- _YOUR GOAL_:
When you reach the line containing "# Leaning plane" in the entries below, start writing out each line exactly, and stop after the line containing "mesh = bpy.data.meshes.new(name)".

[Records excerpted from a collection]
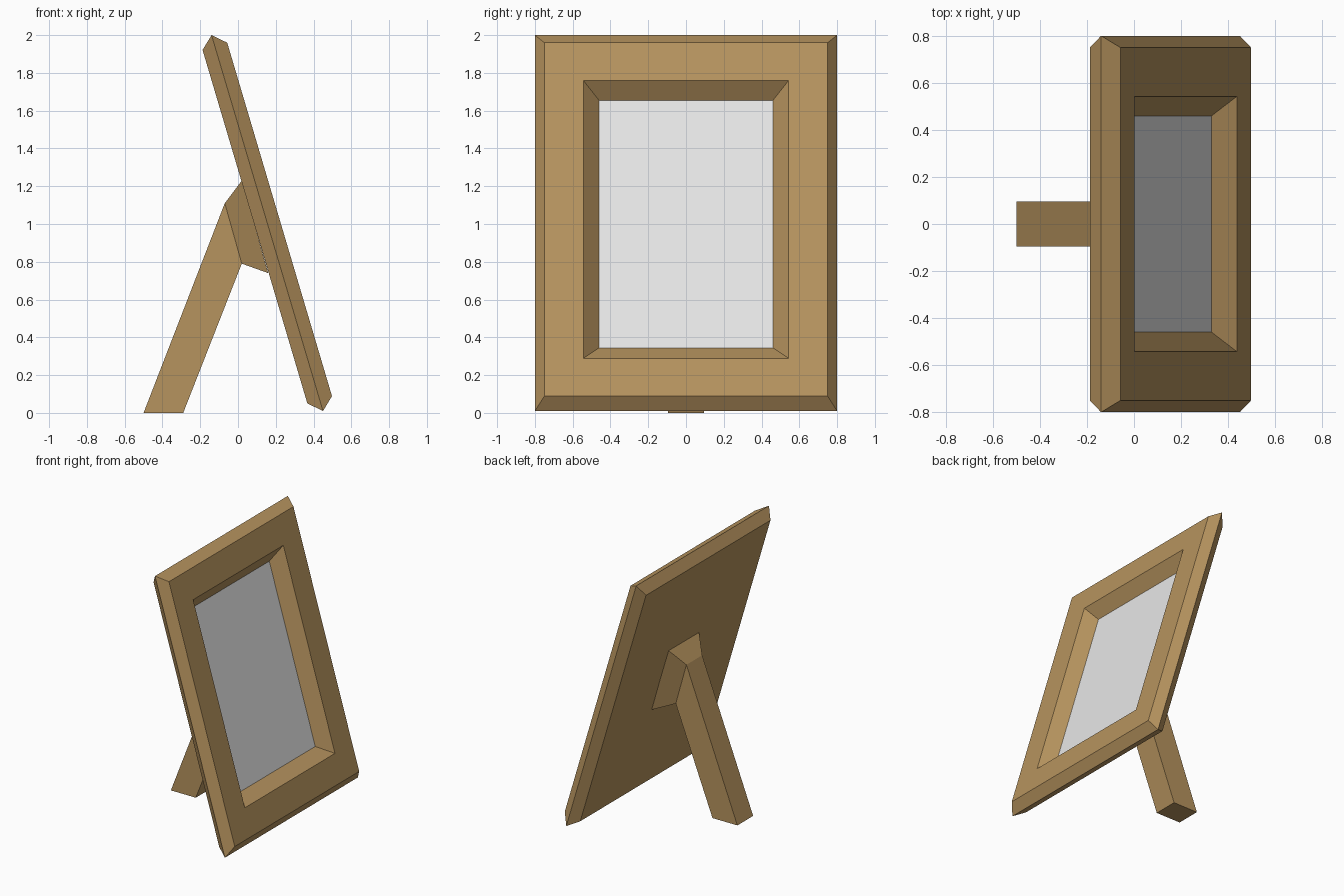
import bpy, bmesh
from mathutils import Vector

if "Cube" in bpy.data.objects:
    bpy.data.objects.remove(bpy.data.objects["Cube"])


def material(name, rgb):
    m = bpy.data.materials.new(name)
    m.diffuse_color = (*rgb, 1)
    m.use_nodes = True
    m.node_tree.nodes["Principled BSDF"].inputs["Base Color"].default_value = m.diffuse_color
    return m


wood = material("wood brown", (0.469, 0.293, 0.113))
paper = material("light grey paper", (0.8, 0.8, 0.8))

# Leaning plane of the frame: origin at its bottom edge, axes up and out
ORIGIN = Vector((0.45, 0, 0.01))
UP = Vector((-0.59, 0, 1.99))
HEIGHT = UP.length
UP.normalize()
OUT = Vector((UP.z, 0, -UP.x))


def rect(low, high, half):
    """Four corners from a low point and a high point, mirrored in y."""
    low, high, y = Vector(low), Vector(high), Vector((0, half, 0))
    return [low - y, low + y, high + y, high - y]


def frame_rect(half, inset, depth):
    """Rectangle parallel to the frame, inset from its lower and upper edges."""
    base = ORIGIN + OUT * depth
    return rect(base + UP * inset, base + UP * (HEIGHT - inset), half)


def loft(name, rings, mat, cap_first=False, cap_last=False):
    """Skin a run of four-sided rings into one object."""
    bm = bmesh.new()
    loops = [[bm.verts.new(p) for p in r] for r in rings]
    for a, b in zip(loops, loops[1:]):
        for i in range(4):
            j = (i + 1) % 4
            bm.faces.new((a[i], a[j], b[j], b[i]))
    if cap_first:
        bm.faces.new(loops[0][::-1])
    if cap_last:
        bm.faces.new(loops[-1])
    mesh = bpy.data.meshes.new(name)
    bm.to_mesh(mesh)
    bm.free()
    mesh.materials.append(mat)
    ob = bpy.data.objects.new(name, mesh)
    bpy.context.collection.objects.link(ob)
    return ob


# Frame: flat back, pointed rim, front face, sloping recess
recess = frame_rect(0.46, 0.355, -0.02)
loft("frame", [
    frame_rect(0.75, 0.062, -0.068),
    frame_rect(0.80, 0.0, 0.0),
    frame_rect(0.75, 0.062, 0.068),
    frame_rect(0.543, 0.271, 0.068),
    recess,
], wood, cap_first=True)

# Picture: sheet at the bottom of the recess
loft("picture", [recess], paper, cap_last=True)

# Stand: flared bracket on the back, then a slanting leg down to the floor
loft("stand", [
    rect((0.16, 0, 0.74), (0.02, 0, 1.23), 0.185),
    rect((0.02, 0, 0.79), (-0.07, 0, 1.11), 0.095),
    rect((-0.29, 0, 0), (-0.50, 0, 0), 0.095),
][::-1], wood, cap_first=True)

# The stand's rings run from the floor towards the frame; make its faces point outward
stand = bpy.data.objects["stand"]
bm = bmesh.new()
bm.from_mesh(stand.data)
bm.normal_update()
foot = min(bm.faces, key=lambda f: f.calc_center_median().z)
if foot.normal.z > 0:
    bmesh.ops.reverse_faces(bm, faces=bm.faces[:])
bm.to_mesh(stand.data)
bm.free()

- _TASK ANSWER_:
# Leaning plane of the frame: origin at its bottom edge, axes up and out
ORIGIN = Vector((0.45, 0, 0.01))
UP = Vector((-0.59, 0, 1.99))
HEIGHT = UP.length
UP.normalize()
OUT = Vector((UP.z, 0, -UP.x))


def rect(low, high, half):
    """Four corners from a low point and a high point, mirrored in y."""
    low, high, y = Vector(low), Vector(high), Vector((0, half, 0))
    return [low - y, low + y, high + y, high - y]


def frame_rect(half, inset, depth):
    """Rectangle parallel to the frame, inset from its lower and upper edges."""
    base = ORIGIN + OUT * depth
    return rect(base + UP * inset, base + UP * (HEIGHT - inset), half)


def loft(name, rings, mat, cap_first=False, cap_last=False):
    """Skin a run of four-sided rings into one object."""
    bm = bmesh.new()
    loops = [[bm.verts.new(p) for p in r] for r in rings]
    for a, b in zip(loops, loops[1:]):
        for i in range(4):
            j = (i + 1) % 4
            bm.faces.new((a[i], a[j], b[j], b[i]))
    if cap_first:
        bm.faces.new(loops[0][::-1])
    if cap_last:
        bm.faces.new(loops[-1])
    mesh = bpy.data.meshes.new(name)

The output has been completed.